[[ Records for the exercise, beginning ]]
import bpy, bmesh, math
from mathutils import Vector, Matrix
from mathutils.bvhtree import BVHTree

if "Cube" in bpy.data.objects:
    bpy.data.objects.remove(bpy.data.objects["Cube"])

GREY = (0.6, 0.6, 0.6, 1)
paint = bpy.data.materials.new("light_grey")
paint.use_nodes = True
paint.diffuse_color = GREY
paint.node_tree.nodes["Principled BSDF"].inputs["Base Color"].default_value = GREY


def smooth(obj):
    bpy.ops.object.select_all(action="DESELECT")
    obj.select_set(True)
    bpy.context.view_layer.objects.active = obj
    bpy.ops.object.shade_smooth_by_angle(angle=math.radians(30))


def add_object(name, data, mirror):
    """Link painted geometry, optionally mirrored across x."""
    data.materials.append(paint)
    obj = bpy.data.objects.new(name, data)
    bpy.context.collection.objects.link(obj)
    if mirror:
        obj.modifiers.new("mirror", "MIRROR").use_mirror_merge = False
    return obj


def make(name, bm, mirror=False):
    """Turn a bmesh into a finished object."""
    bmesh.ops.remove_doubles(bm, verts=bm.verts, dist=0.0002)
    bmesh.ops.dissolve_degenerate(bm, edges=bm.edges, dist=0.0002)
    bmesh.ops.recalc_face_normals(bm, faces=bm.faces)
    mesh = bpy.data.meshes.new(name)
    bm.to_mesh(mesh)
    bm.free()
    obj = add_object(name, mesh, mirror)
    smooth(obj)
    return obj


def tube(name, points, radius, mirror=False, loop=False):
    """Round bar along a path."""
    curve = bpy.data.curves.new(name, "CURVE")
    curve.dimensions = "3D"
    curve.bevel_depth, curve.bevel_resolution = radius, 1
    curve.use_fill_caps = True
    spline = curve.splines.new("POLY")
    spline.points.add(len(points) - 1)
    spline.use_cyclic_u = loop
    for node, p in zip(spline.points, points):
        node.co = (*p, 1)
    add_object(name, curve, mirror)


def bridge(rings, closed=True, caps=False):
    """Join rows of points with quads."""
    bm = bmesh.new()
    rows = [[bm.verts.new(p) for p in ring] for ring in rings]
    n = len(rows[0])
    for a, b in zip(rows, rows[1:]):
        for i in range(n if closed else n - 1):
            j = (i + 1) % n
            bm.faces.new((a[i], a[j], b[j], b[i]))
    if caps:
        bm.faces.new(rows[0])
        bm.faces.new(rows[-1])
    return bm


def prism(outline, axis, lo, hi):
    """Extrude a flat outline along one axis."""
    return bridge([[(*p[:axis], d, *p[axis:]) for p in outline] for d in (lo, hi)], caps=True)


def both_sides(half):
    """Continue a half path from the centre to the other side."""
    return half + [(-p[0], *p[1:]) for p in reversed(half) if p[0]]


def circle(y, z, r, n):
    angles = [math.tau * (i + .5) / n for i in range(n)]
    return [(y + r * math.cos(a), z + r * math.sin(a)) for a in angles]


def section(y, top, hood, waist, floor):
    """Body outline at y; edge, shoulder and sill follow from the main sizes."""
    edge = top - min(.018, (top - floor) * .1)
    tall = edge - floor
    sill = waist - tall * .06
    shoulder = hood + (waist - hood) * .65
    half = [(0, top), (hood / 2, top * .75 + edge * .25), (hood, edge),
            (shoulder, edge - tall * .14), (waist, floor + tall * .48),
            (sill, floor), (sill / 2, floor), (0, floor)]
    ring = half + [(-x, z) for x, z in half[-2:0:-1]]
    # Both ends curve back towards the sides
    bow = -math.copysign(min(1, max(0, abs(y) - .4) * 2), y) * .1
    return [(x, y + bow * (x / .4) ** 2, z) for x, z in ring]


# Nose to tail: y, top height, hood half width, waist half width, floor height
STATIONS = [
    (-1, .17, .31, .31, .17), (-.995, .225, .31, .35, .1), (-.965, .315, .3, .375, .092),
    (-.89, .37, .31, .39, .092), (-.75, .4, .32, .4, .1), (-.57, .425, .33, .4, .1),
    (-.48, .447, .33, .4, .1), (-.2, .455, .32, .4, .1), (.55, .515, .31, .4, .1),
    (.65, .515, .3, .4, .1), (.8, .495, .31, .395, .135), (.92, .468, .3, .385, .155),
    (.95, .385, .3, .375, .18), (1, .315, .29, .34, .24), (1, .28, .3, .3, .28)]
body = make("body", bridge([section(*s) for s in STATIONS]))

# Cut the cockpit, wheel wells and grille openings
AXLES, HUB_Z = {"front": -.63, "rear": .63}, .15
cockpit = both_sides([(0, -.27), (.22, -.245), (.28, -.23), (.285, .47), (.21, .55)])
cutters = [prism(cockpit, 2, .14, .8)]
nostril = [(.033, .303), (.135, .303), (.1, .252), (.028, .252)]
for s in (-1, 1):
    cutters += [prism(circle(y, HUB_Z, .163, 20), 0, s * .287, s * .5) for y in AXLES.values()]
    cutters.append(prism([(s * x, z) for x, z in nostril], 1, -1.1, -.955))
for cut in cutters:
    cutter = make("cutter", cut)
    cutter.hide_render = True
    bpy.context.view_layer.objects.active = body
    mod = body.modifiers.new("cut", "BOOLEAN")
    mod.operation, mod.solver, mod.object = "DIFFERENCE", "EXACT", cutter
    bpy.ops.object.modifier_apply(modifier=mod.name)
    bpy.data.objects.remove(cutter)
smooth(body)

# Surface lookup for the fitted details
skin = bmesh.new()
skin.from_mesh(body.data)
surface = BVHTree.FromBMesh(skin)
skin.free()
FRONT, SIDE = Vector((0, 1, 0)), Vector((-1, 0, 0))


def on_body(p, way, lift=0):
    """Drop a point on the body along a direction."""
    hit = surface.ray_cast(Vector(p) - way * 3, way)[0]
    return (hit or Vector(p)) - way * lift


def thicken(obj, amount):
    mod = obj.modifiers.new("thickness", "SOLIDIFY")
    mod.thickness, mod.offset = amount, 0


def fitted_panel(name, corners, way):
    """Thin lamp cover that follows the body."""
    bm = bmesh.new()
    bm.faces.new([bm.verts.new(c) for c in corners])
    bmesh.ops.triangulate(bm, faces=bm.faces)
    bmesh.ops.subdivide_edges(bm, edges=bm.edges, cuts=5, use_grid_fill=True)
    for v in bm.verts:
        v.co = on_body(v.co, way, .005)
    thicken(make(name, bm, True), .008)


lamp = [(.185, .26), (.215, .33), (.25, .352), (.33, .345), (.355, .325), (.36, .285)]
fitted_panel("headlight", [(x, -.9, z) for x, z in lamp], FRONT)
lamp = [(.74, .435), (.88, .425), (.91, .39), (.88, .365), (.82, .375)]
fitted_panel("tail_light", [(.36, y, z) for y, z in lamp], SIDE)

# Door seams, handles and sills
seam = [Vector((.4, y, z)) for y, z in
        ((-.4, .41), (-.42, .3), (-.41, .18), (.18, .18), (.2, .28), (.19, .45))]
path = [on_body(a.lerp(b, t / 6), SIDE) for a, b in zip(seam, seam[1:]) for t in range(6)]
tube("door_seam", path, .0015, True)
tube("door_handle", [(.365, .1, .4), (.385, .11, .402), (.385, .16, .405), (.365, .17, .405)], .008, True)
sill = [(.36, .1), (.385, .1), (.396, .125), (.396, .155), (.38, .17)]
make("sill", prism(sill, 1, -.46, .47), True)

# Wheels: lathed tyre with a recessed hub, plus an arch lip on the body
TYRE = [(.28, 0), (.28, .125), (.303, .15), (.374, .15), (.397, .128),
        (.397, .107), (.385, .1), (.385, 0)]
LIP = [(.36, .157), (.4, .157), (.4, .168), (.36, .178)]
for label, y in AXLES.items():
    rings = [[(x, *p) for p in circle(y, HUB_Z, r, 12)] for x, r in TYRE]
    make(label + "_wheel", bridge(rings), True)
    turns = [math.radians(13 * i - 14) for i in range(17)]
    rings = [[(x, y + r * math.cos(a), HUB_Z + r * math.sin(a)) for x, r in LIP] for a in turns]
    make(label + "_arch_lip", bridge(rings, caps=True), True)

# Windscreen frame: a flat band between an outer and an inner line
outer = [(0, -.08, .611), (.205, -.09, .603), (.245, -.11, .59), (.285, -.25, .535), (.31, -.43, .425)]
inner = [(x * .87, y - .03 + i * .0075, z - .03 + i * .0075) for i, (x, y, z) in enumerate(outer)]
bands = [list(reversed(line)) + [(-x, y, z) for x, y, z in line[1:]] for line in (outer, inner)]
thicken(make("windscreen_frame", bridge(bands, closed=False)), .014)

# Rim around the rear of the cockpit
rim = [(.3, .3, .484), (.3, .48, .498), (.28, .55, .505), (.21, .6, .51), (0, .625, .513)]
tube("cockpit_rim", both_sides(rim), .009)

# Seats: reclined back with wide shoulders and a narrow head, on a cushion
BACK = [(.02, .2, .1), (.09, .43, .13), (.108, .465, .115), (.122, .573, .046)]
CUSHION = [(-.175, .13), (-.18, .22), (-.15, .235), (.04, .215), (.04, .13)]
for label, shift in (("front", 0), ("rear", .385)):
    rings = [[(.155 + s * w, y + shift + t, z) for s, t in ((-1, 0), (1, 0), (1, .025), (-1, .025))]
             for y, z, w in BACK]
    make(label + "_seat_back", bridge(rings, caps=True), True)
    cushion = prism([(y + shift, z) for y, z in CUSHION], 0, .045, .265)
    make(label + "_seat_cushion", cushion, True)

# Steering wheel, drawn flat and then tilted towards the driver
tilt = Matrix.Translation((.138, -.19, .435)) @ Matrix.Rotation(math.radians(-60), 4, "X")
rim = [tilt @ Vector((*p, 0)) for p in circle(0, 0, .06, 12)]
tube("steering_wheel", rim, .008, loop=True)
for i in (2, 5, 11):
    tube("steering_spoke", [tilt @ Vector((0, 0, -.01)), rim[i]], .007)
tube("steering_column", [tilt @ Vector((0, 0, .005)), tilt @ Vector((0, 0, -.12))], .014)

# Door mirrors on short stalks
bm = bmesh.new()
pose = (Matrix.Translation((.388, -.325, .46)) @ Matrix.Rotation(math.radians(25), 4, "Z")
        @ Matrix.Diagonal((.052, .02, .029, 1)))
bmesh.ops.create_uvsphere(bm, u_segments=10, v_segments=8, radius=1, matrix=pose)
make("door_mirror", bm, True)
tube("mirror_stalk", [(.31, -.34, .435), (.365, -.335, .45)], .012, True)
[[ Records for the exercise, end ]]
Print the first line of the records above and each line after it, exactly, through the line with "bmesh.ops.remove_doubles(bm, verts=bm.verts, dist=0.0002)".

import bpy, bmesh, math
from mathutils import Vector, Matrix
from mathutils.bvhtree import BVHTree

if "Cube" in bpy.data.objects:
    bpy.data.objects.remove(bpy.data.objects["Cube"])

GREY = (0.6, 0.6, 0.6, 1)
paint = bpy.data.materials.new("light_grey")
paint.use_nodes = True
paint.diffuse_color = GREY
paint.node_tree.nodes["Principled BSDF"].inputs["Base Color"].default_value = GREY


def smooth(obj):
    bpy.ops.object.select_all(action="DESELECT")
    obj.select_set(True)
    bpy.context.view_layer.objects.active = obj
    bpy.ops.object.shade_smooth_by_angle(angle=math.radians(30))


def add_object(name, data, mirror):
    """Link painted geometry, optionally mirrored across x."""
    data.materials.append(paint)
    obj = bpy.data.objects.new(name, data)
    bpy.context.collection.objects.link(obj)
    if mirror:
        obj.modifiers.new("mirror", "MIRROR").use_mirror_merge = False
    return obj


def make(name, bm, mirror=False):
    """Turn a bmesh into a finished object."""
    bmesh.ops.remove_doubles(bm, verts=bm.verts, dist=0.0002)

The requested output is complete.